_Brief_
Copy out the lines of the records below, and only those lines, from the one with "matrix=Matrix.Translation((x, CUT, .86))" through the one with "mod.operation, mod.solver, mod.object", exactly as they appear.

Start of Block

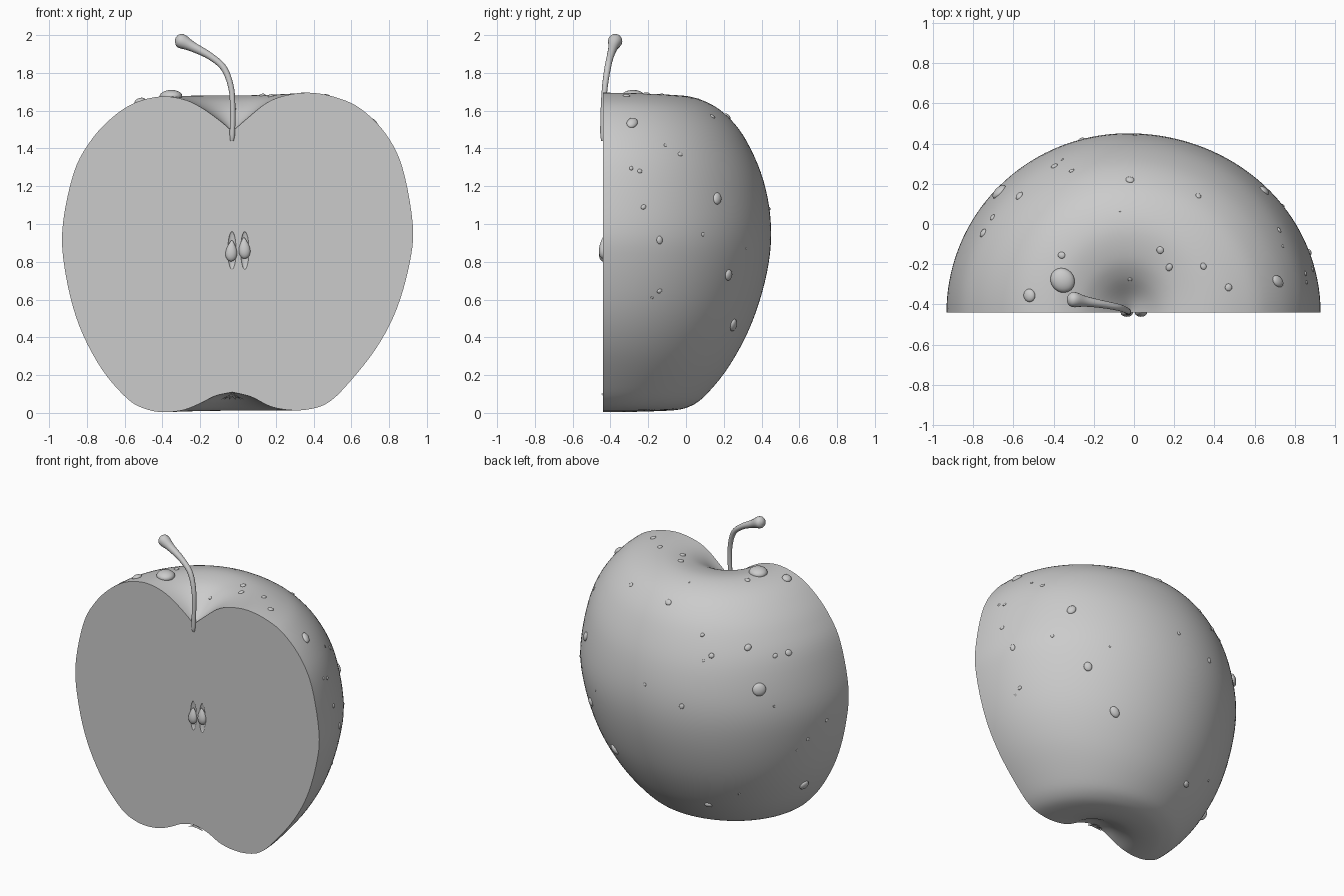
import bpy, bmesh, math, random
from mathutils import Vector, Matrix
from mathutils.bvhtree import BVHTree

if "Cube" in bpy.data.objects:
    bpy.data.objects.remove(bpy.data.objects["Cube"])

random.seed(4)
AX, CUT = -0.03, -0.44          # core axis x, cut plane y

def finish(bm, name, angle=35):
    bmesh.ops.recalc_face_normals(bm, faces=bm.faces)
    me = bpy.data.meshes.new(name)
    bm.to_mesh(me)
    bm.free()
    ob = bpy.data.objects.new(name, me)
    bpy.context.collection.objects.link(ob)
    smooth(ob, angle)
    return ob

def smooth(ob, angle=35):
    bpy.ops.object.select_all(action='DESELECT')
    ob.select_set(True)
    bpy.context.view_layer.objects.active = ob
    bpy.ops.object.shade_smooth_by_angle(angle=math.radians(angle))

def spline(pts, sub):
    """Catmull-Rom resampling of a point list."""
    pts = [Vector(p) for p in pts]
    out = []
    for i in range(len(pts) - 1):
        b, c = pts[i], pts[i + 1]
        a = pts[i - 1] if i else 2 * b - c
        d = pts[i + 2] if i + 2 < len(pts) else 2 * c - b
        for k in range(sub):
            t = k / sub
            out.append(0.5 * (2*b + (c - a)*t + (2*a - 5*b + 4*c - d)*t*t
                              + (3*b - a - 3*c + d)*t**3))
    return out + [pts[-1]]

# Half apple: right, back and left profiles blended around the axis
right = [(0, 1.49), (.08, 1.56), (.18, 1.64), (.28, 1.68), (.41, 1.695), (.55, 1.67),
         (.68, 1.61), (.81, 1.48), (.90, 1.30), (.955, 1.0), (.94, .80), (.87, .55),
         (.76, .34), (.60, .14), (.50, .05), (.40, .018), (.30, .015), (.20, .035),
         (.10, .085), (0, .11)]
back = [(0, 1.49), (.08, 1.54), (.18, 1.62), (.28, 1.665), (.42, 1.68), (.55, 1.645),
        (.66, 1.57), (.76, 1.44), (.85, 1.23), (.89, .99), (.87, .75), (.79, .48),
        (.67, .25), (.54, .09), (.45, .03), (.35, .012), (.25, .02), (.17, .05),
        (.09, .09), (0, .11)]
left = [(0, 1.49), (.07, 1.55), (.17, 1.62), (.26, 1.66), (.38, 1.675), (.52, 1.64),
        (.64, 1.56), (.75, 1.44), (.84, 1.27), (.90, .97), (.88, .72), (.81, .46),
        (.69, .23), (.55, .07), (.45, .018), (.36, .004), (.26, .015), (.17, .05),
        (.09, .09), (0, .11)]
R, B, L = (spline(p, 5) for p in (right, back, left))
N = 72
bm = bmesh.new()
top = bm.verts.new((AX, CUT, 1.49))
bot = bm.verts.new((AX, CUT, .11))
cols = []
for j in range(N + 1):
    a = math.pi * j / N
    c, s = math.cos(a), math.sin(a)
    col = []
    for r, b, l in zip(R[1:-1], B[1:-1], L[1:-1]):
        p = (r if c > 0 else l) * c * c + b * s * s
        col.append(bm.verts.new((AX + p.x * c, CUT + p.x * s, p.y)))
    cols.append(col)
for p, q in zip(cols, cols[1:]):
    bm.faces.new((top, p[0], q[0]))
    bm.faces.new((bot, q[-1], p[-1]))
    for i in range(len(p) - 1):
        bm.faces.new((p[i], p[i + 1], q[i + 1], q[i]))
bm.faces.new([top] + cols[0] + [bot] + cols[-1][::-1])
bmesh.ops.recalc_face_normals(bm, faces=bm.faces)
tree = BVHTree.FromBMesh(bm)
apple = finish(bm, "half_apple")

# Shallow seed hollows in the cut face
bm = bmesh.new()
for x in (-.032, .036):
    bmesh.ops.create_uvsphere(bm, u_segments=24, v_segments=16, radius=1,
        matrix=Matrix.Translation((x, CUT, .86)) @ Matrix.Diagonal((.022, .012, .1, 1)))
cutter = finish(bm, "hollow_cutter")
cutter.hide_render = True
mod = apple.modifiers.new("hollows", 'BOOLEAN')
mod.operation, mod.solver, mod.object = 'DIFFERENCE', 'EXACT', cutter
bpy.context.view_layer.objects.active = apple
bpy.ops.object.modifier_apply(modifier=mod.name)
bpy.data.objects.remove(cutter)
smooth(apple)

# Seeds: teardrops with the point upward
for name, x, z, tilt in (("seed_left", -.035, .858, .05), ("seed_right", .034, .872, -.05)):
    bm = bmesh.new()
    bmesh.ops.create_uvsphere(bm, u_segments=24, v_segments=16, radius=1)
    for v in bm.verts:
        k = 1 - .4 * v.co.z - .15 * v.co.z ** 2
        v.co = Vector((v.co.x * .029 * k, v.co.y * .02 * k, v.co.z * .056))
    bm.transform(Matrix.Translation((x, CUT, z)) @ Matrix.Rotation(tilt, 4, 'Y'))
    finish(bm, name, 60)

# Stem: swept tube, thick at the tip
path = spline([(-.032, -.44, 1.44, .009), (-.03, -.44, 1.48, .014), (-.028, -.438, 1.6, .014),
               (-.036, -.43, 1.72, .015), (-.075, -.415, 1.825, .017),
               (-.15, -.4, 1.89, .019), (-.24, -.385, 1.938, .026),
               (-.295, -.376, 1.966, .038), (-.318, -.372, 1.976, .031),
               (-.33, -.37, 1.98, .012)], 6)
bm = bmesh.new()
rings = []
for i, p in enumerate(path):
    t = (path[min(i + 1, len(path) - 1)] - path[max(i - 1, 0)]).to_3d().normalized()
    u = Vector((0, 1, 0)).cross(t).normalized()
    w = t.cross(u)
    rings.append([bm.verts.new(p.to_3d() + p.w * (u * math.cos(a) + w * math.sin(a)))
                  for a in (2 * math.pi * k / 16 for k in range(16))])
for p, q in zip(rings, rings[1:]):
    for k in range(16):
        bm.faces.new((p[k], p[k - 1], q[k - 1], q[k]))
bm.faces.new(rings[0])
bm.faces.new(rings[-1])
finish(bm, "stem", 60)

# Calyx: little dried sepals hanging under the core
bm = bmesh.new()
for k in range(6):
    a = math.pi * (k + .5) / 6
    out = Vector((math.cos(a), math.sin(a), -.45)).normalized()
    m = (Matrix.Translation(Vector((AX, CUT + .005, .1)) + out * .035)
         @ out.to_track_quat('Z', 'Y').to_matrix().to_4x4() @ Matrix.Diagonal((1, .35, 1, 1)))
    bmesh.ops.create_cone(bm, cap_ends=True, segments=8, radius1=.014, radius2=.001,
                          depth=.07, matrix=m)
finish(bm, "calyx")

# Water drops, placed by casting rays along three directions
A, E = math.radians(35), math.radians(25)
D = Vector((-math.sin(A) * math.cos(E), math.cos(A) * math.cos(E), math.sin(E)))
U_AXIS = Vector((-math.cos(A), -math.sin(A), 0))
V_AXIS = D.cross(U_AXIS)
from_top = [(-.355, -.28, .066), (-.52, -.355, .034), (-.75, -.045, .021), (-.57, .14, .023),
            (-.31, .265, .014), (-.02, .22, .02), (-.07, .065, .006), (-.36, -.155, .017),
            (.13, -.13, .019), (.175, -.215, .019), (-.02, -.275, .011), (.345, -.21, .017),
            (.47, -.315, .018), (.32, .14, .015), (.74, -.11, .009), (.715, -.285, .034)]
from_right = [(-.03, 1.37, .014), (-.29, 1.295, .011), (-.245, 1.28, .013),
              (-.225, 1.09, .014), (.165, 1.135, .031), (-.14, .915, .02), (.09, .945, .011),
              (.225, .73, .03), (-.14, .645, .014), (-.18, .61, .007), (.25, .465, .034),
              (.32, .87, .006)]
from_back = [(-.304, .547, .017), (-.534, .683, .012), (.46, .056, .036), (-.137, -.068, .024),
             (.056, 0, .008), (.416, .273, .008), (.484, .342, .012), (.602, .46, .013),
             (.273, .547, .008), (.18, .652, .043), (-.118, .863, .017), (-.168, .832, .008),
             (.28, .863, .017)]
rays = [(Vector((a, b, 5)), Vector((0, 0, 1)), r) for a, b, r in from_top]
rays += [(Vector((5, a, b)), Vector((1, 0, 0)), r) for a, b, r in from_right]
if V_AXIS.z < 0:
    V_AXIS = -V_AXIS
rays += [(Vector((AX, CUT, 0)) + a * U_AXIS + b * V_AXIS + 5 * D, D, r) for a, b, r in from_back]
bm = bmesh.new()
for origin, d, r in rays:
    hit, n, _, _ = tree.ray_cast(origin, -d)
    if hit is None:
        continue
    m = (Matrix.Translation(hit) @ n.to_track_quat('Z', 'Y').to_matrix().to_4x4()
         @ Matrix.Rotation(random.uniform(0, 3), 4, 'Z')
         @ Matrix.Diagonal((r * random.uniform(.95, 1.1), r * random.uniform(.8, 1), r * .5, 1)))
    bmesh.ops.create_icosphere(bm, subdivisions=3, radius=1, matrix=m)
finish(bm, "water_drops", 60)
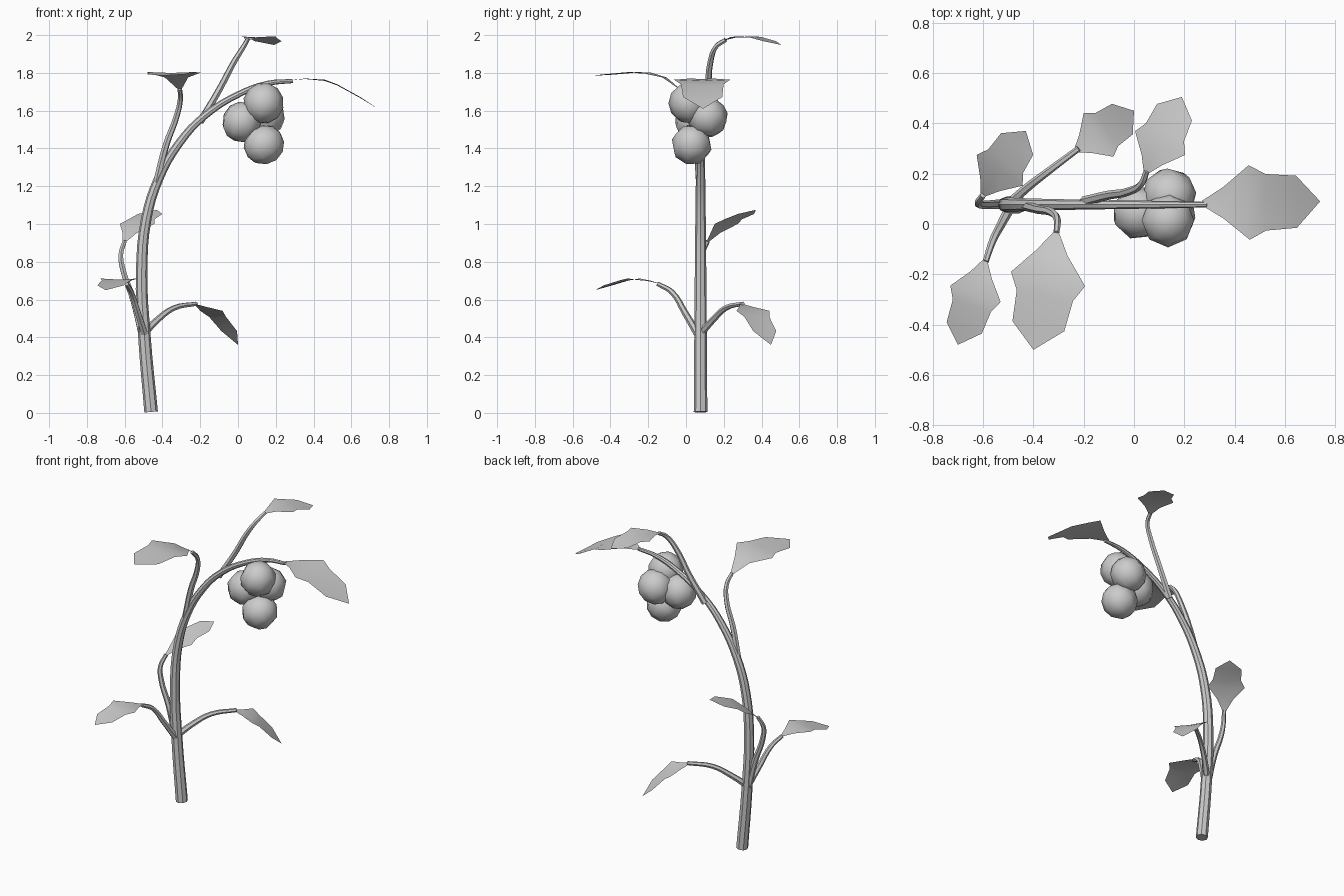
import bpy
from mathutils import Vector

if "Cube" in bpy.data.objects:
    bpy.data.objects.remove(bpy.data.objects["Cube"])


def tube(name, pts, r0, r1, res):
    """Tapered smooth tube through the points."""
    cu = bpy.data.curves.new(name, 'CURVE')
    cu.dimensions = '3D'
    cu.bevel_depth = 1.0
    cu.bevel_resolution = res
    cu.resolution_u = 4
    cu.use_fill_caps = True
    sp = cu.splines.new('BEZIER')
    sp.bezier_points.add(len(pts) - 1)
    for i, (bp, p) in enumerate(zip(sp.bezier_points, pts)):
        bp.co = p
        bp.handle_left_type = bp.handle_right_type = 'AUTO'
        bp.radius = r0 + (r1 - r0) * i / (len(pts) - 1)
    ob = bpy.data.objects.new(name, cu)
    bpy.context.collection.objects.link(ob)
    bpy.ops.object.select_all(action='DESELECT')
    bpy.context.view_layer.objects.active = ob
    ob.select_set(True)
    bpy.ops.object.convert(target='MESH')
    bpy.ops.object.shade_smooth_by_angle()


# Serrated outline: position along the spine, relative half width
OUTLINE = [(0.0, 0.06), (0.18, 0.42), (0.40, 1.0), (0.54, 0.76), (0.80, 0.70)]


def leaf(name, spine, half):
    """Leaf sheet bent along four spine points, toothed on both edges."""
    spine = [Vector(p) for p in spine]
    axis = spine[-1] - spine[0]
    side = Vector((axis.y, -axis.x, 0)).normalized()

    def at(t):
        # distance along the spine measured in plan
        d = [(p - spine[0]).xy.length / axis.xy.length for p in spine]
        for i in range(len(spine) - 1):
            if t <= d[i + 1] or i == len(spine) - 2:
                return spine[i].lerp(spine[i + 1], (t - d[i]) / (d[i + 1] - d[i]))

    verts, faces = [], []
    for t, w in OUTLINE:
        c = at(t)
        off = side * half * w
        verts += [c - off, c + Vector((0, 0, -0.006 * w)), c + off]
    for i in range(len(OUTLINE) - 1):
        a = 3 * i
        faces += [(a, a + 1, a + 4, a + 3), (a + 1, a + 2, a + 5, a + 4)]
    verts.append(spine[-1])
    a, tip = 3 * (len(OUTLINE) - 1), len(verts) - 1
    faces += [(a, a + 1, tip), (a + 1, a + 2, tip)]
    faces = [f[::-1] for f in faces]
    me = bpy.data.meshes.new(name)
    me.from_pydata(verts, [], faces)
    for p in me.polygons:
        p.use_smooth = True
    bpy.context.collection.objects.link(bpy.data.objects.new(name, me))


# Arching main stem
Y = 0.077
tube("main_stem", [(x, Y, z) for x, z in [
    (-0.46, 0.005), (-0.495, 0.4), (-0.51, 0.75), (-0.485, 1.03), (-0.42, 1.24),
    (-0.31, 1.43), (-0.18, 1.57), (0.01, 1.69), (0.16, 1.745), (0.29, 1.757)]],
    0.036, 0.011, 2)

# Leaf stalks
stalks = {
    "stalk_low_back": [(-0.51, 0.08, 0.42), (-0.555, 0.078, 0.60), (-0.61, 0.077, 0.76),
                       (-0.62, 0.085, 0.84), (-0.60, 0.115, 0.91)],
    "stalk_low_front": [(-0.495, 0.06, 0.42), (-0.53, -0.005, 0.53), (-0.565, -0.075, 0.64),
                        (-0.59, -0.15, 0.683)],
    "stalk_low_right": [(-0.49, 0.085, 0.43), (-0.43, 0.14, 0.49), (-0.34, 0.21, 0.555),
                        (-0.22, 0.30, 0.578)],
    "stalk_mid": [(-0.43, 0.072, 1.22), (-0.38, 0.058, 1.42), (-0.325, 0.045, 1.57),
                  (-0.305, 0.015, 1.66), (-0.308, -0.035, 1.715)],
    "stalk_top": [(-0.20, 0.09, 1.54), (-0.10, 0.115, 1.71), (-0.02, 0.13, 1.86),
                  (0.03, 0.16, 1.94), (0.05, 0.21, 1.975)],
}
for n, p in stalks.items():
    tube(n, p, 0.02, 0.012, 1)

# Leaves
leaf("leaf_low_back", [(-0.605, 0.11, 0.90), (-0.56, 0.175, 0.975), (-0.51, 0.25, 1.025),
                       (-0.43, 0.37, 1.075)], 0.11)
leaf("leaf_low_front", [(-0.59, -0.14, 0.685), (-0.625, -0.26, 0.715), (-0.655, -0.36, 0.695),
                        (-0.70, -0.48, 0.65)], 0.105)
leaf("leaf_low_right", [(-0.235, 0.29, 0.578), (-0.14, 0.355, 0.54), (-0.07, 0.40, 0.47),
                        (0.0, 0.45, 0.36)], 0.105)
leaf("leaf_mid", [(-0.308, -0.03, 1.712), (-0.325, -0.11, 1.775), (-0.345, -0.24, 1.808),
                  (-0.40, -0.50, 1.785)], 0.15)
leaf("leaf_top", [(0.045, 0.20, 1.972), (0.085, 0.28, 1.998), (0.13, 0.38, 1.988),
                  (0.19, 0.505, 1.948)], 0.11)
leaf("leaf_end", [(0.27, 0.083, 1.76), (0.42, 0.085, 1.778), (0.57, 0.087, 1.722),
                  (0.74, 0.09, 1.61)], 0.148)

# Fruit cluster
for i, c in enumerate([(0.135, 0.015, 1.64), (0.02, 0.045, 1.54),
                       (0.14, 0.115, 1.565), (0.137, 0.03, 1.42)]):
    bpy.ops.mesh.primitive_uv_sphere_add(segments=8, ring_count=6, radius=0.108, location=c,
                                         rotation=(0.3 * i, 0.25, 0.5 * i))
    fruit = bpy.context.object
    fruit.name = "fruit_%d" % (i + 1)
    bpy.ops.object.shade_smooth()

End of Block

_Response to the exercise_
        matrix=Matrix.Translation((x, CUT, .86)) @ Matrix.Diagonal((.022, .012, .1, 1)))
cutter = finish(bm, "hollow_cutter")
cutter.hide_render = True
mod = apple.modifiers.new("hollows", 'BOOLEAN')
mod.operation, mod.solver, mod.object = 'DIFFERENCE', 'EXACT', cutter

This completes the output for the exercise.